Problem requirements: Please report every line in the entries that contains the string "True".

Source information:

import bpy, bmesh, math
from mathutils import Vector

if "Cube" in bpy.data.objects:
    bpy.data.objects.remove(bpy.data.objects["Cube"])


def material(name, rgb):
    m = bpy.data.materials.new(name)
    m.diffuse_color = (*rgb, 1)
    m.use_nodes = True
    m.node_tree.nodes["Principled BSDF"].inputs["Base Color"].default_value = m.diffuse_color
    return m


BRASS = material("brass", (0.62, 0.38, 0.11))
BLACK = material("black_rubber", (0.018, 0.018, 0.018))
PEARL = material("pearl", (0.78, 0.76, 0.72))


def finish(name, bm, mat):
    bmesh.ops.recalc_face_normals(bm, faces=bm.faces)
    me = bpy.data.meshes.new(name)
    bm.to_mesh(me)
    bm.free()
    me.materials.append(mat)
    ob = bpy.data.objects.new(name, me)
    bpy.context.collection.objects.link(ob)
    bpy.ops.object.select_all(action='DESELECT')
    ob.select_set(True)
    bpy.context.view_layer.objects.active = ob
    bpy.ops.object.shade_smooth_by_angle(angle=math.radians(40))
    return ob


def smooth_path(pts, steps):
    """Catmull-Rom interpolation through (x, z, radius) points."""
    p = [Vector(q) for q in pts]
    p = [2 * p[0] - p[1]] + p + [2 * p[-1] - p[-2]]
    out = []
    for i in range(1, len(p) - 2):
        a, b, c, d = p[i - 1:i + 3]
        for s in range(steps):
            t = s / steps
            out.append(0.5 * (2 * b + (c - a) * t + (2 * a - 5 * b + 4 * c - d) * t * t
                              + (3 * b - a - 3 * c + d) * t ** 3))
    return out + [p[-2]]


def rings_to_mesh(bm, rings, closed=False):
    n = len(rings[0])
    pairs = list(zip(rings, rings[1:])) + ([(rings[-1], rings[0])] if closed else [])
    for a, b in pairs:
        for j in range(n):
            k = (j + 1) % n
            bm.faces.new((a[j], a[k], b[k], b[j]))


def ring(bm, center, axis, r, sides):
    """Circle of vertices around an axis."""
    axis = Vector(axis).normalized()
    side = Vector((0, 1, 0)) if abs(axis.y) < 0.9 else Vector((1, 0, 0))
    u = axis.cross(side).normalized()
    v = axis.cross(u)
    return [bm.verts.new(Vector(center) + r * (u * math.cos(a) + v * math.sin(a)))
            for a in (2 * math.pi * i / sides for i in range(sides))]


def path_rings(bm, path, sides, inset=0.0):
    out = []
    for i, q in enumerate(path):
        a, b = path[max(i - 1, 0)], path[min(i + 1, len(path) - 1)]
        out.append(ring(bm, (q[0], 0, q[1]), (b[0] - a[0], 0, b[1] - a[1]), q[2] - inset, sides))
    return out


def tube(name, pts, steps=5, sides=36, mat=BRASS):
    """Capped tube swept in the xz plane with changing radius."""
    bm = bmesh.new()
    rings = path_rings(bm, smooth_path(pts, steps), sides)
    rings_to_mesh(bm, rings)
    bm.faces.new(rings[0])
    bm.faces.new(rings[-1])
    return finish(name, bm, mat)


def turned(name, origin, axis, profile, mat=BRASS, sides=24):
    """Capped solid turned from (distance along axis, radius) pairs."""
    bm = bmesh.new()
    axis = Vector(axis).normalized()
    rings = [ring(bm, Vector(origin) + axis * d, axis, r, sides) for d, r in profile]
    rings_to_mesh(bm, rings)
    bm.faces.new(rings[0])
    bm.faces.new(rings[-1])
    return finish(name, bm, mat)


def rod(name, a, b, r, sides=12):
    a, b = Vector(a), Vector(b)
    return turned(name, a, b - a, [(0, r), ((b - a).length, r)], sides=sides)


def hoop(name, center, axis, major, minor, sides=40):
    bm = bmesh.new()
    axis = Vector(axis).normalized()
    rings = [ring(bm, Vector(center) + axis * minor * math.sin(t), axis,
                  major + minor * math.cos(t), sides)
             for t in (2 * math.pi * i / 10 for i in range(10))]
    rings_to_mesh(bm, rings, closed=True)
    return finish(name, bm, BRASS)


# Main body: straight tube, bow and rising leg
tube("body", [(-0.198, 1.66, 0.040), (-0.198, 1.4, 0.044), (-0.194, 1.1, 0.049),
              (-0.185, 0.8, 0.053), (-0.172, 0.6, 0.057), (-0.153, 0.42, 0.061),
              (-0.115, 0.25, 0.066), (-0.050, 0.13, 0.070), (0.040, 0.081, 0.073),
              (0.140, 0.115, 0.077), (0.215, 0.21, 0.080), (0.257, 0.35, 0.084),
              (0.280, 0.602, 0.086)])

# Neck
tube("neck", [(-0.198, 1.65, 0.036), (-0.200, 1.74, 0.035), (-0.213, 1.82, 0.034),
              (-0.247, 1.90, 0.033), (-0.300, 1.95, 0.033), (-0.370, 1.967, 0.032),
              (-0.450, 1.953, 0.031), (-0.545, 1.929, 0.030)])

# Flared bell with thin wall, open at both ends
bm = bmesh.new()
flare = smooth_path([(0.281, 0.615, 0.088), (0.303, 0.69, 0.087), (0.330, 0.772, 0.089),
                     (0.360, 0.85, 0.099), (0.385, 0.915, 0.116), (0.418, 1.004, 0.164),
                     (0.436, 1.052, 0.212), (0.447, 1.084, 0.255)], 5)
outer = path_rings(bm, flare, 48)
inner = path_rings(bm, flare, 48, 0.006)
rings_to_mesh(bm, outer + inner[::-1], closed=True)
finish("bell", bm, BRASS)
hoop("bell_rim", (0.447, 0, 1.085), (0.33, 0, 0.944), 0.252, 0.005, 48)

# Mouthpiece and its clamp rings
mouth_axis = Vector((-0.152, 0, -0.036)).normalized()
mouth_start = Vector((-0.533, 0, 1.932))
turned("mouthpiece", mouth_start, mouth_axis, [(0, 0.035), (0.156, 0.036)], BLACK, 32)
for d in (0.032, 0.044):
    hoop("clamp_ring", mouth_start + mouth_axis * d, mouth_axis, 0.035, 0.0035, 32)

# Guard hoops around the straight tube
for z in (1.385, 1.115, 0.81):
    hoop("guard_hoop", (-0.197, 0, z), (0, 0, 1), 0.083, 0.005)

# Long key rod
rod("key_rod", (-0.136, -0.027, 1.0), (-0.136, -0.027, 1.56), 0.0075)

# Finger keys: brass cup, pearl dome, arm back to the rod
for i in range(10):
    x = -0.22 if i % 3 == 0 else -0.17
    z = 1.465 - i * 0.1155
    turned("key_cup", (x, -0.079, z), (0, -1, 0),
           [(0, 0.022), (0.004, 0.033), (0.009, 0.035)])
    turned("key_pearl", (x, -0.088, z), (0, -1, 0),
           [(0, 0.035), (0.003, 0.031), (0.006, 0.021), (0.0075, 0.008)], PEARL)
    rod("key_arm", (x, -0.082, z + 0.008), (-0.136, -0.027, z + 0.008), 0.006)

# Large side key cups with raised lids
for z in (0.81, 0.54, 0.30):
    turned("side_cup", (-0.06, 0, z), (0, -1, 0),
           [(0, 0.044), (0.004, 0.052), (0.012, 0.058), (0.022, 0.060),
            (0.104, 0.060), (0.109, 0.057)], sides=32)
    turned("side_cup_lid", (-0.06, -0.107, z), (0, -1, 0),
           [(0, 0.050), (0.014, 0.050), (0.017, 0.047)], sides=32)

Response for this exercise:
    m.use_nodes = True
    ob.select_set(True)
    rings_to_mesh(bm, rings, closed=True)
rings_to_mesh(bm, outer + inner[::-1], closed=True)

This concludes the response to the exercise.